YOUR GOAL →
Extract each line of the records below that contains the word "finish".

SOURCE RECORDS →
****************

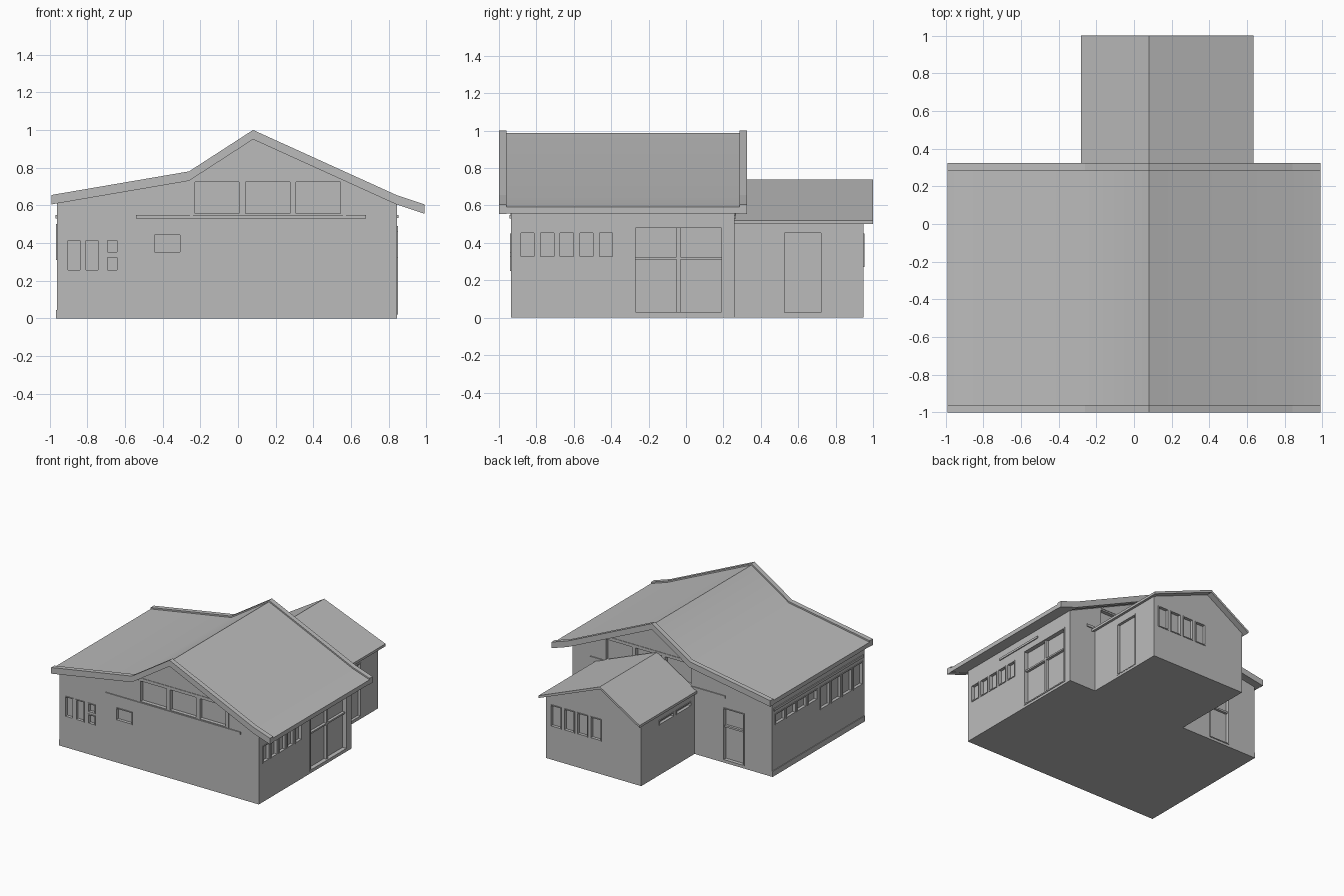
import bpy, bmesh, math
from mathutils import Vector

cube = bpy.data.objects.get("Cube")
if cube:
    bpy.data.objects.remove(cube, do_unlink=True)

grey = bpy.data.materials.new("plain_grey")
grey.use_nodes = True
GREY = (0.5, 0.5, 0.5, 1)
grey.diffuse_color = GREY
grey.node_tree.nodes["Principled BSDF"].inputs["Base Color"].default_value = GREY


def finish(name, bm):
    bmesh.ops.recalc_face_normals(bm, faces=bm.faces)
    mesh = bpy.data.meshes.new(name)
    bm.to_mesh(mesh)
    bm.free()
    mesh.materials.append(grey)
    obj = bpy.data.objects.new(name, mesh)
    bpy.context.collection.objects.link(obj)
    return obj


def prism(name, profile, y0, y1):
    """Extrude an x-z outline along y."""
    bm = bmesh.new()
    face = bm.faces.new([bm.verts.new((x, y0, z)) for x, z in profile])
    out = bmesh.ops.extrude_face_region(bm, geom=[face])
    moved = [v for v in out["geom"] if isinstance(v, bmesh.types.BMVert)]
    bmesh.ops.translate(bm, verts=moved, vec=(0, y1 - y0, 0))
    return finish(name, bm)


def band(line, top, bottom):
    """Closed outline made from a roof line shifted up and down."""
    return [(x, z + top) for x, z in line] + [(x, z + bottom) for x, z in reversed(line)]


def smooth(obj):
    bpy.ops.object.select_all(action="DESELECT")
    obj.select_set(True)
    bpy.context.view_layer.objects.active = obj
    bpy.ops.object.shade_smooth_by_angle(angle=math.radians(30))


# Wall planes: axis of the normal, position, outward sign
WALLS = {
    "front": ("y", -0.935, -1), "back": ("y", 0.26, 1),
    "left": ("x", 0.843, 1), "right": ("x", -0.96, -1),
    "wing_back": ("y", 0.95, 1), "wing_left": ("x", 0.60, 1), "wing_right": ("x", -0.26, -1),
}


def slab(bm, wall, a0, a1, z0, z1, d0, d1):
    """Box on a wall; d is the distance outward from its plane."""
    axis, pos, sign = WALLS[wall]
    lo, hi = sorted((pos + sign * d0, pos + sign * d1))
    low, high = ((lo, a0, z0), (hi, a1, z1)) if axis == "x" else ((a0, lo, z0), (a1, hi, z1))
    low, high = Vector(low), Vector(high)
    verts = bmesh.ops.create_cube(bm, size=1)["verts"]
    for v in verts:
        v.co = (low + high) / 2 + v.co * (high - low)


cuts = {"house": bmesh.new(), "wing": bmesh.new()}
trims = {}


def trim(name, wall, *dims):
    slab(trims.setdefault(name, bmesh.new()), wall, *dims)


def opening(name, wall, a0, a1, z0, z1, depth=0.02, proud=0.005, edge=0.007):
    """Recess cut into a wall with a four-bar frame around it."""
    slab(cuts["wing" if wall.startswith("wing") else "house"], wall, a0, a1, z0, z1, -depth, 0.05)
    for a, b in ((a0, a0 + edge), (a1 - edge, a1)):
        trim(name, wall, a, b, z0, z1, -depth, proud)
    for a, b in ((z0, z0 + edge), (z1 - edge, z1)):
        trim(name, wall, a0, a1, a, b, -depth, proud)


def row(name, wall, start, end, count, gap, z0, z1, **kw):
    width = (end - start - gap * (count - 1)) / count
    for i in range(count):
        a = start + i * (width + gap)
        opening(name, wall, a, a + width, z0, z1, **kw)


# Roof lines
main_line = [(-0.99, 0.655), (-0.26, 0.78), (0.08, 1.0), (0.84, 0.655), (0.99, 0.605)]
wing_line = [(-0.28, 0.52), (0.08, 0.74), (0.635, 0.52)]

smooth(prism("main_roof", band(main_line, -0.012, -0.047), -0.96, 0.285))
for name, y in (("front_bargeboard", -1.0), ("back_bargeboard", 0.285)):
    prism(name, band(main_line, 0, -0.05), y, y + 0.04)
smooth(prism("wing_roof", band(wing_line, 0, -0.02), 0.255, 1.0))

# Wall blocks with gabled tops tucked into the roofs
house = prism("house_walls", [(-0.96, 0), (-0.96, 0.62), (-0.26, 0.74), (0.08, 0.96),
                              (0.843, 0.615)][::1] + [(0.843, 0)], -0.935, 0.26)
wing = prism("wing_walls", [(-0.26, 0), (-0.26, 0.522), (0.08, 0.73), (0.60, 0.524),
                            (0.60, 0)], 0.25, 0.95)

# Clerestory windows, sill and gable beam at both ends
for wall in ("front", "back"):
    row("clerestory_frames", wall, -0.235, 0.55, 3, 0.02, 0.55, 0.73, depth=0.03, proud=0)
    trim("clerestory_sills", wall, -0.54, 0.68, 0.53, 0.55, -0.01, 0.008)
    trim("gable_beams", wall, -0.22, 0.54, 0.735, 0.75, -0.01, 0.004)
    trim("clerestory_posts", wall, -0.255, -0.24, 0.55, 0.73, -0.01, 0.004)
    trim("clerestory_posts", wall, 0.558, 0.573, 0.55, 0.72, -0.01, 0.004)

# Front windows
row("front_windows", "front", -0.91, -0.735, 2, 0.02, 0.25, 0.42)
opening("front_windows", "front", -0.70, -0.635, 0.25, 0.33)
opening("front_windows", "front", -0.70, -0.635, 0.345, 0.42)
opening("front_windows", "front", -0.45, -0.30, 0.345, 0.45)

# Left side: window row, shade strip and double sliding door
row("left_windows", "left", -0.89, -0.385, 5, 0.02, 0.32, 0.46)
trim("left_strip", "left", -0.56, -0.115, 0.533, 0.55, -0.01, 0.008)
opening("sliding_door_frame", "left", -0.28, 0.20, 0.02, 0.49, depth=0.03, edge=0.01)
trim("sliding_door_bars", "left", -0.05, -0.03, 0.02, 0.48, -0.03, -0.008)
trim("sliding_door_bars", "left", -0.27, 0.19, 0.312, 0.325, -0.03, -0.008)

# Right side: two window groups, strip and plinth
row("right_windows", "right", -0.32, 0.22, 4, 0.015, 0.41, 0.50)
row("right_windows", "right", -0.91, -0.36, 4, 0.015, 0.31, 0.50)
trim("right_strip", "right", -0.92, 0.24, 0.53, 0.55, -0.01, 0.008)
trim("right_plinth", "right", -0.935, 0.26, 0, 0.045, -0.01, 0.006)

# Back door
opening("back_door_frame", "back", -0.71, -0.52, 0.02, 0.45, depth=0.025)
trim("back_door_rail", "back", -0.71, -0.52, 0.29, 0.305, -0.025, -0.005)

# Wing windows and door
row("wing_back_windows", "wing_back", 0.10, 0.56, 4, 0.022, 0.27, 0.45)
row("wing_slot_windows", "wing_right", 0.31, 0.72, 2, 0.03, 0.41, 0.45)
opening("wing_door_frame", "wing_left", 0.52, 0.73, 0.02, 0.46, proud=0.002)

# Carve the recesses
for key, body in (("house", house), ("wing", wing)):
    cutter = finish(key + "_cutter", cuts[key])
    cutter.hide_render = True
    mod = body.modifiers.new("recesses", "BOOLEAN")
    mod.operation = "DIFFERENCE"
    mod.solver = "EXACT"
    mod.object = cutter
    bpy.ops.object.select_all(action="DESELECT")
    body.select_set(True)
    bpy.context.view_layer.objects.active = body
    bpy.ops.object.modifier_apply(modifier=mod.name)
    bpy.data.objects.remove(cutter, do_unlink=True)

for name, bm in trims.items():
    finish(name, bm)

****************

WRITTEN RESPONSE →
def finish(name, bm):
    return finish(name, bm)
    cutter = finish(key + "_cutter", cuts[key])
    finish(name, bm)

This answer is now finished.